Background: Somatostatin receptor scintigraphy has been used widely for the evaluation of neuroendocrine tumors in the gastrointestinal tract. Its use for detecting and staging thoracic carcinoids is only sporadically reported.
Objectives: To evaluate the possible roles of SRS in the management of proven or suspected pulmonary carcinoids.
Methods: We conducted a retrospective study of all patients undergoing SRS for known or suspected pulmonary carcinoids in a tertiary referral center during a 10 year period. During this period 89 patients underwent resection of pulmonary carcinoids and SRS was used for detection, staging or localization purposes in 8 of them (9%). Scans were labeled true positive, true negative, false positive, or false negative in comparison with histologic or follow-up results.
Results: SRS was true positive in 6/6 lung locations; true positive in 2/8, true negative in 4/8 and false positive in 2/8 lymph node locations; and true positive in 1/8, true negative in 6/8 and false negative in 1/8 distant locations. The sensitivity, specificity, positive and negative predictive values and accuracy were 90%, 83%, 83%, 91% and 87% respectively. The scans were strongly positive in the tumors and involved lymph nodes. SRS correctly localized an occult secreting pulmonary carcinoid. Granulomatous and reactive lymph nodes showed increased uptake. SRS was accurate in ruling out distant metastases.

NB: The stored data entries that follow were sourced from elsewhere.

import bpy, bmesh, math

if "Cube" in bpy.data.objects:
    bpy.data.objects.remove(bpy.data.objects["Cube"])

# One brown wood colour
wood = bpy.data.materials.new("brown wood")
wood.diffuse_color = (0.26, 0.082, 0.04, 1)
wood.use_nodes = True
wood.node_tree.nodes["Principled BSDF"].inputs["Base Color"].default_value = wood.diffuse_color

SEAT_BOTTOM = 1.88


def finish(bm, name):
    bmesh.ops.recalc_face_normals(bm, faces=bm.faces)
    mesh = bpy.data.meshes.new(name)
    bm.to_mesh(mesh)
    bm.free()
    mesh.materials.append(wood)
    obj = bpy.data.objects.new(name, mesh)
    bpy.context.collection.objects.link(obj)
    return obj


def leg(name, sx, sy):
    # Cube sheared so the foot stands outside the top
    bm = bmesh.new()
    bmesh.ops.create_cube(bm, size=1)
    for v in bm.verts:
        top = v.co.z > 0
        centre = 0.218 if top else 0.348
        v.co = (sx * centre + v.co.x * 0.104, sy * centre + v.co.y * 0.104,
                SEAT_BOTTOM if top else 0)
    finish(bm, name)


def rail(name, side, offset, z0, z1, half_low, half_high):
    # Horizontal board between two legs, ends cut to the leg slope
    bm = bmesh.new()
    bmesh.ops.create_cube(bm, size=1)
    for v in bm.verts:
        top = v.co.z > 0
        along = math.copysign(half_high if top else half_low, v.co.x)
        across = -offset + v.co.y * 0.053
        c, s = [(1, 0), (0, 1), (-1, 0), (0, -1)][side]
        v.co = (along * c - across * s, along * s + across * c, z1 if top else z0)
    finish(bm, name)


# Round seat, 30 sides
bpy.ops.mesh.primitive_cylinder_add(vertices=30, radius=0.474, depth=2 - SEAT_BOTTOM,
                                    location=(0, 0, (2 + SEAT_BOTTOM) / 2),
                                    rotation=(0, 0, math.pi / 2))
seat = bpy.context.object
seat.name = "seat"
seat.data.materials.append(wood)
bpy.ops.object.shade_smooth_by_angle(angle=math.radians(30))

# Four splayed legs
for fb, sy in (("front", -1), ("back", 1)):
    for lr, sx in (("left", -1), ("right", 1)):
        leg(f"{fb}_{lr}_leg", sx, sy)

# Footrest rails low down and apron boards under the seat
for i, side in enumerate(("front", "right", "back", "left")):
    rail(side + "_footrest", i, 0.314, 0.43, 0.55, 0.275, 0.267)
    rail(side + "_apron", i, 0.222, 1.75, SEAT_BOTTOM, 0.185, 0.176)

Conclusions: SRS is effective for visualizing and localizing pulmonary carcinoids. It assists in the staging of these tumors by detecting lymph node involvement and confirming or ruling out distant metastases. Inflammatory areas in the lung or lymph nodes may be falsely positive.